[Stored data]
== Segment start ==
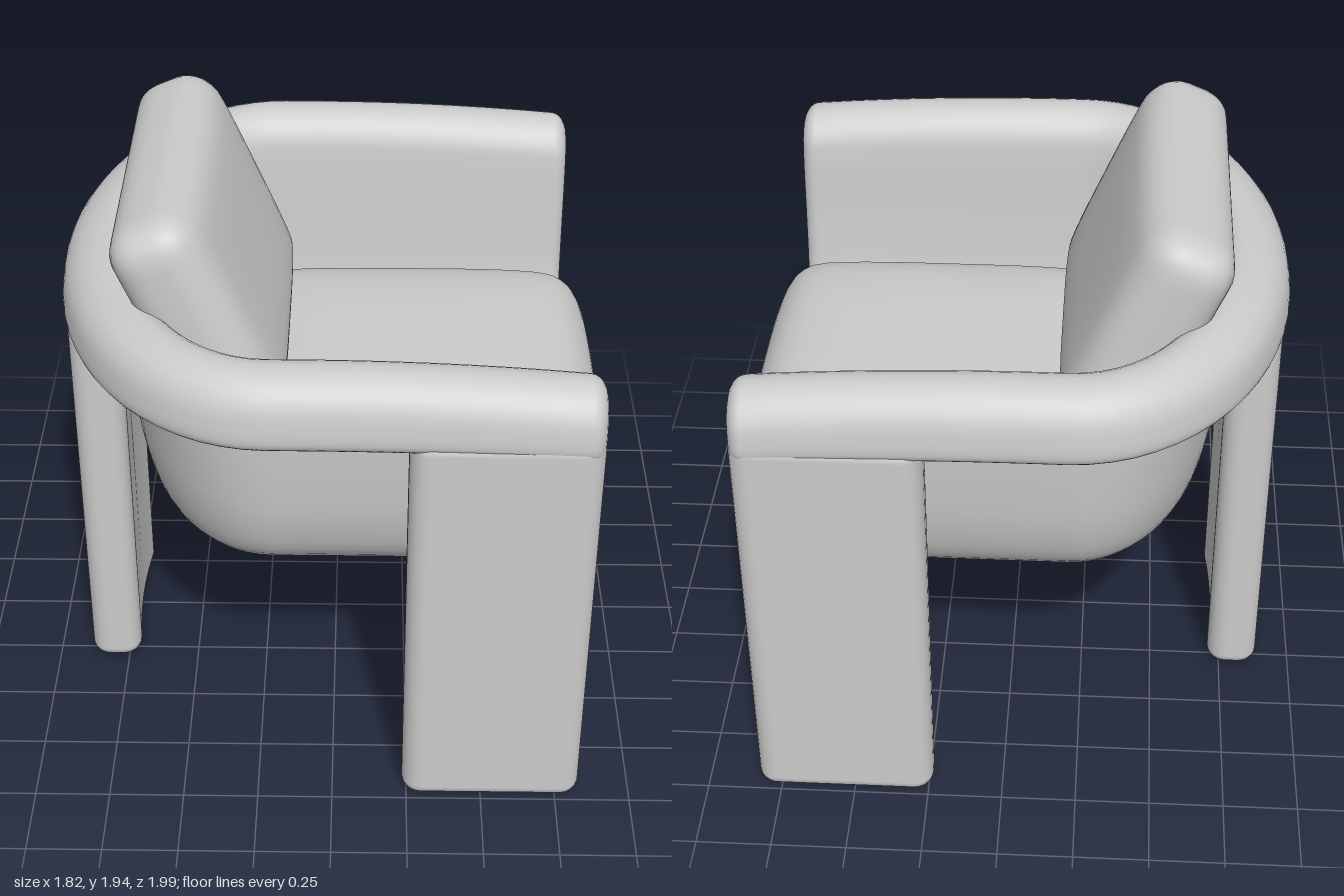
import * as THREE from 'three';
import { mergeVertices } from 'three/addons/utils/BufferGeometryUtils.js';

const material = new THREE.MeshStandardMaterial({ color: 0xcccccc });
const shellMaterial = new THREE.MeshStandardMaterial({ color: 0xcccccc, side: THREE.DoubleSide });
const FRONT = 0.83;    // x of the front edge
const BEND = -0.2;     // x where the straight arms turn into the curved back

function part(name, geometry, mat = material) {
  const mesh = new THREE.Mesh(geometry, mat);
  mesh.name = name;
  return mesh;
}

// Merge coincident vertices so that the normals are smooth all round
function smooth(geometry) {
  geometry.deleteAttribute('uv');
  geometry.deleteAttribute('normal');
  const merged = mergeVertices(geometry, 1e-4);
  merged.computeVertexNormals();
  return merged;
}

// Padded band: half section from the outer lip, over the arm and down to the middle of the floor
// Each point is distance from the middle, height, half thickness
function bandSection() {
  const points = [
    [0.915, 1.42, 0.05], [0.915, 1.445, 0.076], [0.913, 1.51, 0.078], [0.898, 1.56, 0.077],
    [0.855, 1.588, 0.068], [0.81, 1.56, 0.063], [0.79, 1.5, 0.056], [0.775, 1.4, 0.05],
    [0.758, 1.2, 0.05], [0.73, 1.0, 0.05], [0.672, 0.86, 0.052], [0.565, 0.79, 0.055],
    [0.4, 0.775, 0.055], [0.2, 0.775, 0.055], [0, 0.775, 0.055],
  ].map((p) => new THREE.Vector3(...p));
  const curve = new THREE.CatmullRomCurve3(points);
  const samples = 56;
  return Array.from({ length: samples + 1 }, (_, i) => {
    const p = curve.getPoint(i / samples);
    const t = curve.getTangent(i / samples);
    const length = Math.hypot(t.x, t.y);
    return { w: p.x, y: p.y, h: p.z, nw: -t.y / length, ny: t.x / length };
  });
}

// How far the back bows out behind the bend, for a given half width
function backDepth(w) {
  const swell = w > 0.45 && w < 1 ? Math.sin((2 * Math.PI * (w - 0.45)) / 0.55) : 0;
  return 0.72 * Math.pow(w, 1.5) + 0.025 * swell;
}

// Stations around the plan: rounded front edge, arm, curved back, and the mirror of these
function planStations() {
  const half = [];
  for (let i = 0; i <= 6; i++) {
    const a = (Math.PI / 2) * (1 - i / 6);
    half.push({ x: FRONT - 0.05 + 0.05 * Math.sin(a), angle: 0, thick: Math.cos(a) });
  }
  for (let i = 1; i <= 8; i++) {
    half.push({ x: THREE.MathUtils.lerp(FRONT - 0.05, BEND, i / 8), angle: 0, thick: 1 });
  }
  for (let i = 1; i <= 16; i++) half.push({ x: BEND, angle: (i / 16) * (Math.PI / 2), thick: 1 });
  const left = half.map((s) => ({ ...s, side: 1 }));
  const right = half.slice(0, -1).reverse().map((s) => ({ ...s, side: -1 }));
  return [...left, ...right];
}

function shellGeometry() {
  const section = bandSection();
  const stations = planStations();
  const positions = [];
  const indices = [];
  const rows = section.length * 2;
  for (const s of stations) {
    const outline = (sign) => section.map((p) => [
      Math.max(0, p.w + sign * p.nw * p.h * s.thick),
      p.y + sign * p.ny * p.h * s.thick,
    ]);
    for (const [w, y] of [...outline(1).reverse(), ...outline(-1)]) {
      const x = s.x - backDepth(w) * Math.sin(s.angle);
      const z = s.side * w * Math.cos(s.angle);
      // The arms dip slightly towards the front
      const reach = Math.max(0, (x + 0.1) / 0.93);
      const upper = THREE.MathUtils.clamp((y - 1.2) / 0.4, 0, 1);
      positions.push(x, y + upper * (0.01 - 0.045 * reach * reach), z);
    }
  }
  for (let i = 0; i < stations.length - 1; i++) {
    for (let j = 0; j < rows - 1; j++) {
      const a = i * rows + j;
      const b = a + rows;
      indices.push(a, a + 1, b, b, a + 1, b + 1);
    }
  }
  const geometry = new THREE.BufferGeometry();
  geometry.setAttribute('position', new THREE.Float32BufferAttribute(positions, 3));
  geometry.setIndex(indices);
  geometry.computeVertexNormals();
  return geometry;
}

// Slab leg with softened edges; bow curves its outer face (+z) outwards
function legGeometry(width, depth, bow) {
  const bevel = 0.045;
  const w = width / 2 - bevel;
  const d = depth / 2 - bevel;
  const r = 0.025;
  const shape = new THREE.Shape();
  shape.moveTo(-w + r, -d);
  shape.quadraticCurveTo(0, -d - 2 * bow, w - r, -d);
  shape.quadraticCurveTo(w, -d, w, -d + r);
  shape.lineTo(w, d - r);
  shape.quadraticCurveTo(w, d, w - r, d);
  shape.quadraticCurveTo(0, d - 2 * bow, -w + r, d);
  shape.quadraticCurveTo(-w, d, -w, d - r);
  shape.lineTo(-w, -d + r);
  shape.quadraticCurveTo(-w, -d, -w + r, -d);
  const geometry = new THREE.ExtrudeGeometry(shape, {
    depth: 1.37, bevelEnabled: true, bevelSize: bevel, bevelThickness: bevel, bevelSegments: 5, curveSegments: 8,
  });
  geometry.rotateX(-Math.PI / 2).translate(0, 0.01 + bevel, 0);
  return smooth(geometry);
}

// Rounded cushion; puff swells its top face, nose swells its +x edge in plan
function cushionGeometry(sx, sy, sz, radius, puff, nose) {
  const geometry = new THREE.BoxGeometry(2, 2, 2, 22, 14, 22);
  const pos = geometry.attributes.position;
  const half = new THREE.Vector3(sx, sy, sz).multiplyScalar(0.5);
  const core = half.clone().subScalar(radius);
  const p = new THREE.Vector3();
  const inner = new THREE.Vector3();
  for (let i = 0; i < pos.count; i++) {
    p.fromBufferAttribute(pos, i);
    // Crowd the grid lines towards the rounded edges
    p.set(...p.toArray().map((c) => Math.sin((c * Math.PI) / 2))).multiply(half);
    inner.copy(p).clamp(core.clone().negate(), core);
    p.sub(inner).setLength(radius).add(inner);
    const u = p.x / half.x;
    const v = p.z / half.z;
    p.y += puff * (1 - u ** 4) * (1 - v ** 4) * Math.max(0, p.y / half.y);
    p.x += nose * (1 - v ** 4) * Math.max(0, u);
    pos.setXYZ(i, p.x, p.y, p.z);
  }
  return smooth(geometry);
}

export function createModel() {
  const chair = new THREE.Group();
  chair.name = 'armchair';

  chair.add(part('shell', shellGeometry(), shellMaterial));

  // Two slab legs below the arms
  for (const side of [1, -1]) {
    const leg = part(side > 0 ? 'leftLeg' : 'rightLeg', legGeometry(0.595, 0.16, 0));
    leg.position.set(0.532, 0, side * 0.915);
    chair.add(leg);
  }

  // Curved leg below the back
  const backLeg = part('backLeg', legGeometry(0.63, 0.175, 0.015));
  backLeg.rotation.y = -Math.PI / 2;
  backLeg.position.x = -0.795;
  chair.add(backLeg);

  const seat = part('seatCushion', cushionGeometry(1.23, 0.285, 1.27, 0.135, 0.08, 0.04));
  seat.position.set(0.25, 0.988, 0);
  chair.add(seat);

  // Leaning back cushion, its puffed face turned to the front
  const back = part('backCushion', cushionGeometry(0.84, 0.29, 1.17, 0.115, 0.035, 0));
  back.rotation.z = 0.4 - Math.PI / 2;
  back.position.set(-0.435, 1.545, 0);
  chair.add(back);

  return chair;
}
== Segment end ==
== Segment start ==
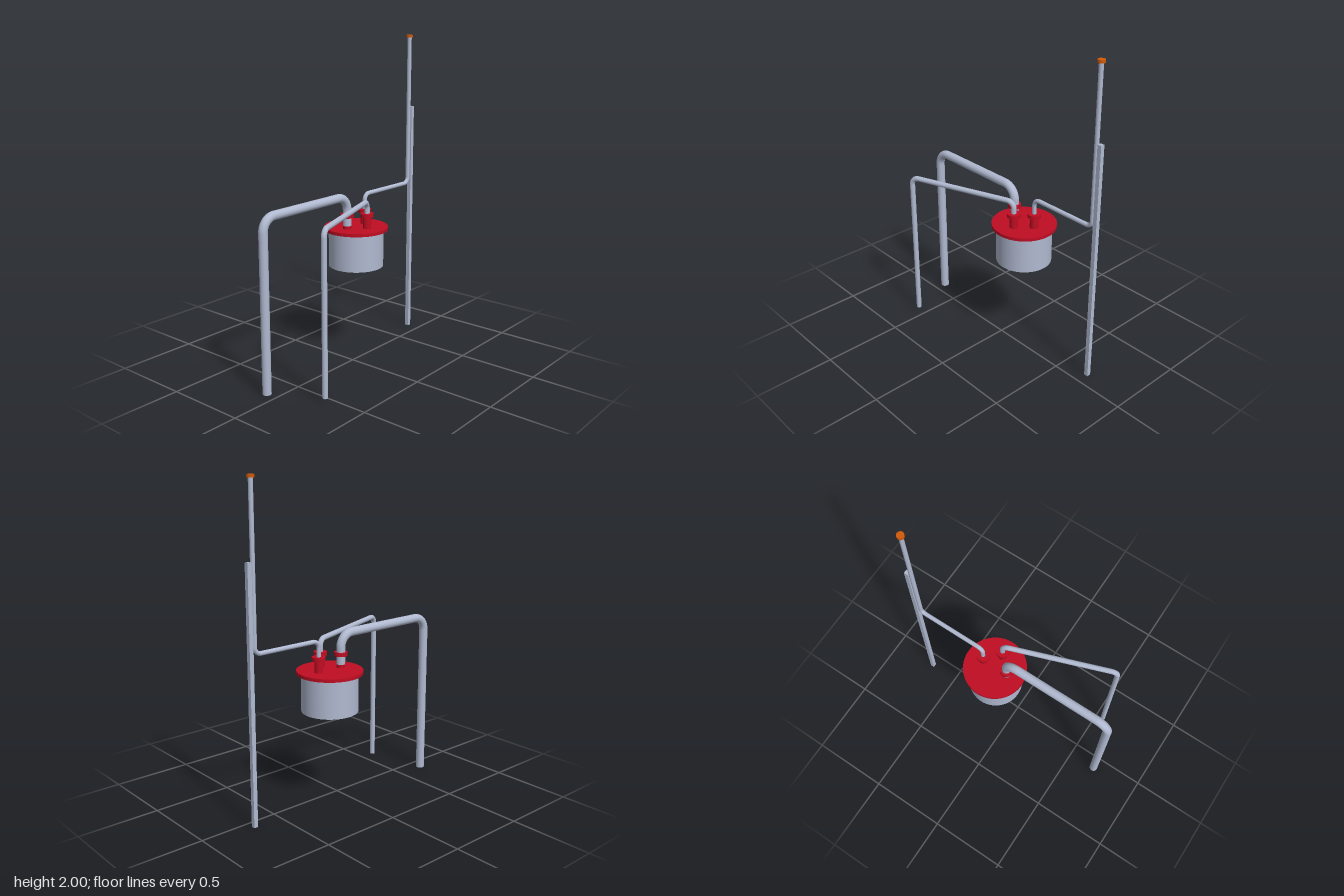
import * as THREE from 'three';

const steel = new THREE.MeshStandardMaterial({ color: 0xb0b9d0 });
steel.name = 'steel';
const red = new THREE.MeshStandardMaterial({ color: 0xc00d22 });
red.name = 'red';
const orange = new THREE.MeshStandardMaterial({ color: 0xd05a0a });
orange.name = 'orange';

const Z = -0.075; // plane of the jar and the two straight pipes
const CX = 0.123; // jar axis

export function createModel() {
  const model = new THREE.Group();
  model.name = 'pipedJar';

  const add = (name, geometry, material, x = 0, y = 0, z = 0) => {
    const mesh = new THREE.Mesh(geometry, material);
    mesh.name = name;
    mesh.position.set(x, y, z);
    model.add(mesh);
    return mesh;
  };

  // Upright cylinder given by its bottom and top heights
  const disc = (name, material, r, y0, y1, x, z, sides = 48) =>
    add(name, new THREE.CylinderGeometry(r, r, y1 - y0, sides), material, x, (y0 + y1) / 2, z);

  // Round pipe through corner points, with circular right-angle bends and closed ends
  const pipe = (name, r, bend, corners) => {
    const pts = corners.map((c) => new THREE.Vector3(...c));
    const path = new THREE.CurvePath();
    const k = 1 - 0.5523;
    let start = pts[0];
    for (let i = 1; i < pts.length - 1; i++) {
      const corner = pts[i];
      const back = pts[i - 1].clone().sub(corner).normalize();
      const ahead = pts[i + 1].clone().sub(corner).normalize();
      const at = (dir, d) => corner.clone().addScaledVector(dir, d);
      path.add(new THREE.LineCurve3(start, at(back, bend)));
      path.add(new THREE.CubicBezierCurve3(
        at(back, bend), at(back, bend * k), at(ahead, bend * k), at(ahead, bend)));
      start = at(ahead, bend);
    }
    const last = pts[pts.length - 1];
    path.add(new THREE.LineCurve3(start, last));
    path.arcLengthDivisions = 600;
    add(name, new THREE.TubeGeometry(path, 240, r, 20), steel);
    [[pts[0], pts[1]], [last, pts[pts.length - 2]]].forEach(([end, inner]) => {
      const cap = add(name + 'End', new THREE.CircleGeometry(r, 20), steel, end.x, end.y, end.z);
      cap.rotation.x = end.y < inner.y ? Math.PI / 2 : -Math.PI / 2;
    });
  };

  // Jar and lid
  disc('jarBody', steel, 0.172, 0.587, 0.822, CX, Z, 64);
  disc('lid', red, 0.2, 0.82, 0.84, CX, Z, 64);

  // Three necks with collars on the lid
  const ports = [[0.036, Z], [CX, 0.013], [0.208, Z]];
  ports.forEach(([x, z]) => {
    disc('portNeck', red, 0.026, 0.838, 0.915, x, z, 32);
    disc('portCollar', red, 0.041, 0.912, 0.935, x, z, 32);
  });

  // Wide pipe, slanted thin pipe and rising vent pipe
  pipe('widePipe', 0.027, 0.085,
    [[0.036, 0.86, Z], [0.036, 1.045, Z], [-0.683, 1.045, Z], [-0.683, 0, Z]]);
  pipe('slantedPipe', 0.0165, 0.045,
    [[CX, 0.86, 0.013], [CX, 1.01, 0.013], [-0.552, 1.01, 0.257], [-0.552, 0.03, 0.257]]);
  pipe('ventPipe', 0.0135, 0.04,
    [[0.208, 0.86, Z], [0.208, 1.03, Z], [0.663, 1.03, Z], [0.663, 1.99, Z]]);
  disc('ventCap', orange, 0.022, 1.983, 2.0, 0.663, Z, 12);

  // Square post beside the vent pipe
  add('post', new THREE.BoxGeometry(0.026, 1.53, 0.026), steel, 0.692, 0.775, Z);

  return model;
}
== Segment end ==
**Directions for this task:** All lines above from the one with "p.z, nw: -t.y" to the one with "const outline = (sign)", inclusive, should be copied exactly, and no other lines.

**Expected answer:**
    return { w: p.x, y: p.y, h: p.z, nw: -t.y / length, ny: t.x / length };
  });
}

// How far the back bows out behind the bend, for a given half width
function backDepth(w) {
  const swell = w > 0.45 && w < 1 ? Math.sin((2 * Math.PI * (w - 0.45)) / 0.55) : 0;
  return 0.72 * Math.pow(w, 1.5) + 0.025 * swell;
}

// Stations around the plan: rounded front edge, arm, curved back, and the mirror of these
function planStations() {
  const half = [];
  for (let i = 0; i <= 6; i++) {
    const a = (Math.PI / 2) * (1 - i / 6);
    half.push({ x: FRONT - 0.05 + 0.05 * Math.sin(a), angle: 0, thick: Math.cos(a) });
  }
  for (let i = 1; i <= 8; i++) {
    half.push({ x: THREE.MathUtils.lerp(FRONT - 0.05, BEND, i / 8), angle: 0, thick: 1 });
  }
  for (let i = 1; i <= 16; i++) half.push({ x: BEND, angle: (i / 16) * (Math.PI / 2), thick: 1 });
  const left = half.map((s) => ({ ...s, side: 1 }));
  const right = half.slice(0, -1).reverse().map((s) => ({ ...s, side: -1 }));
  return [...left, ...right];
}

function shellGeometry() {
  const section = bandSection();
  const stations = planStations();
  const positions = [];
  const indices = [];
  const rows = section.length * 2;
  for (const s of stations) {
    const outline = (sign) => section.map((p) => [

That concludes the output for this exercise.